The first step is to understand that the transition period is temporary: the losses incurred during that time do not necessarily reflect the profitability of your system. “You must consider the transition period as an investment, a loan you are taking out at the bank”, says Kathleen Painter from the University of Idaho. With that in mind, you can set two objectives for your transition period:

1. Minimize financial losses during the transition period

2. Use the transition period to maximize gains for the first years of certified organic production (for example, by building soil nitrogen)

Researchers from Idaho and Washington examined 9 different organic systems over 5 years. The first three years were a transition period, different for each system. Year 4 and 5 (both certified organic) were spring wheat followed by winter wheat for all systems.

System 1 had exclusively cereals during the transition periods, while System 9 relied on an alfalfa-oat mix for the entire three years. All other systems included a mix of legumes (for grain or plowed down for green manure) and cereals.

The lesson from the experiment? Stay away from grains during the transition period. The system relying on three years of alfalfa not only minimized losses, but also increased revenue during the certified organic years. Alfalfa increased nitrogen levels and provided weed control, which resulted in greater wheat yields during years 4 and 5, right when the crop could be sold with the organic price premium.

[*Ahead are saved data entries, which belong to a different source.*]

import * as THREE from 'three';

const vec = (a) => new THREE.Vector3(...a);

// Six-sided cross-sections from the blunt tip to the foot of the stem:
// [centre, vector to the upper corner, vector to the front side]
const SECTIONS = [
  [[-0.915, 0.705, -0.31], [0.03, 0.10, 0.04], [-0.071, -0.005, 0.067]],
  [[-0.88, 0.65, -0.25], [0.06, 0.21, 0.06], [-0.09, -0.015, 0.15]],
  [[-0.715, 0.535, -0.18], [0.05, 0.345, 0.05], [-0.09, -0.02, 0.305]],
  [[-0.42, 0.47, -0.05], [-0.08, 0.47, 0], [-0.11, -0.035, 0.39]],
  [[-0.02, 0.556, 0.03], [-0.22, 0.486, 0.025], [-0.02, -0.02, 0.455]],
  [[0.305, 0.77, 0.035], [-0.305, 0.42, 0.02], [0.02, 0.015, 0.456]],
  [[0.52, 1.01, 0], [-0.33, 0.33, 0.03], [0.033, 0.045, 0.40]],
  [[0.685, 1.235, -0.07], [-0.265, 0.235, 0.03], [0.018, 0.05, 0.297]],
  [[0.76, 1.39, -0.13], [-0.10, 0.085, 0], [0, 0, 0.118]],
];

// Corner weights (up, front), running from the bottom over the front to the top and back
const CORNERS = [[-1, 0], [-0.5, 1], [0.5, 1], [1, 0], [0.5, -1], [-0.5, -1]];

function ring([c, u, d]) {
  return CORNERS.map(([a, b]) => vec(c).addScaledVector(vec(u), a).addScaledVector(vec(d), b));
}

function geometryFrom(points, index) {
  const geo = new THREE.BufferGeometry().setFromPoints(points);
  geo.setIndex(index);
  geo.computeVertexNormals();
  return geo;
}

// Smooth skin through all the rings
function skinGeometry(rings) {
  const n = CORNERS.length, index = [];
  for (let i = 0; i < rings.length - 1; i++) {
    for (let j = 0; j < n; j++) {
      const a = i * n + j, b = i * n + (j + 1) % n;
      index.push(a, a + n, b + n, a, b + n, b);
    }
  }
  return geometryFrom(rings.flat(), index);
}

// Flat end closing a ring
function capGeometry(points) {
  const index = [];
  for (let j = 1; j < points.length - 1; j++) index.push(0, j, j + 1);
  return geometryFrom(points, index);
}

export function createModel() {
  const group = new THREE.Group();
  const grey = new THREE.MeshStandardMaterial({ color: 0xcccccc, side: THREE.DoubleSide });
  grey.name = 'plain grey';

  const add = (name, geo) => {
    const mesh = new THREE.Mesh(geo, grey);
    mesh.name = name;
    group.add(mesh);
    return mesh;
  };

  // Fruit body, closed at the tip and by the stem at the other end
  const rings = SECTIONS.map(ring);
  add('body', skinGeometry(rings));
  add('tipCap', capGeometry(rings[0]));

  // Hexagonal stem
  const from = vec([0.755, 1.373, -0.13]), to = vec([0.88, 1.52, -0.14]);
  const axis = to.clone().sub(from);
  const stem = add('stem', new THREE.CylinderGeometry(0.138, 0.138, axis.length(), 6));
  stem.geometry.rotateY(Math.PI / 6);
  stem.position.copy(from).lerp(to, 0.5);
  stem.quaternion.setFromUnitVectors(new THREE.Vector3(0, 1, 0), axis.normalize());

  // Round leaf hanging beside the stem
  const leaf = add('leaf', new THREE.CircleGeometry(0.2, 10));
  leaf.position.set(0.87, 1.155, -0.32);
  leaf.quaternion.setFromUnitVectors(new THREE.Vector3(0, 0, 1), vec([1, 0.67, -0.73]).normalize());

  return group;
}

To learn more about alternative transition systems, take a look at this poster: Profitable Strategies for Transitioning to Organic.

 

Washington State University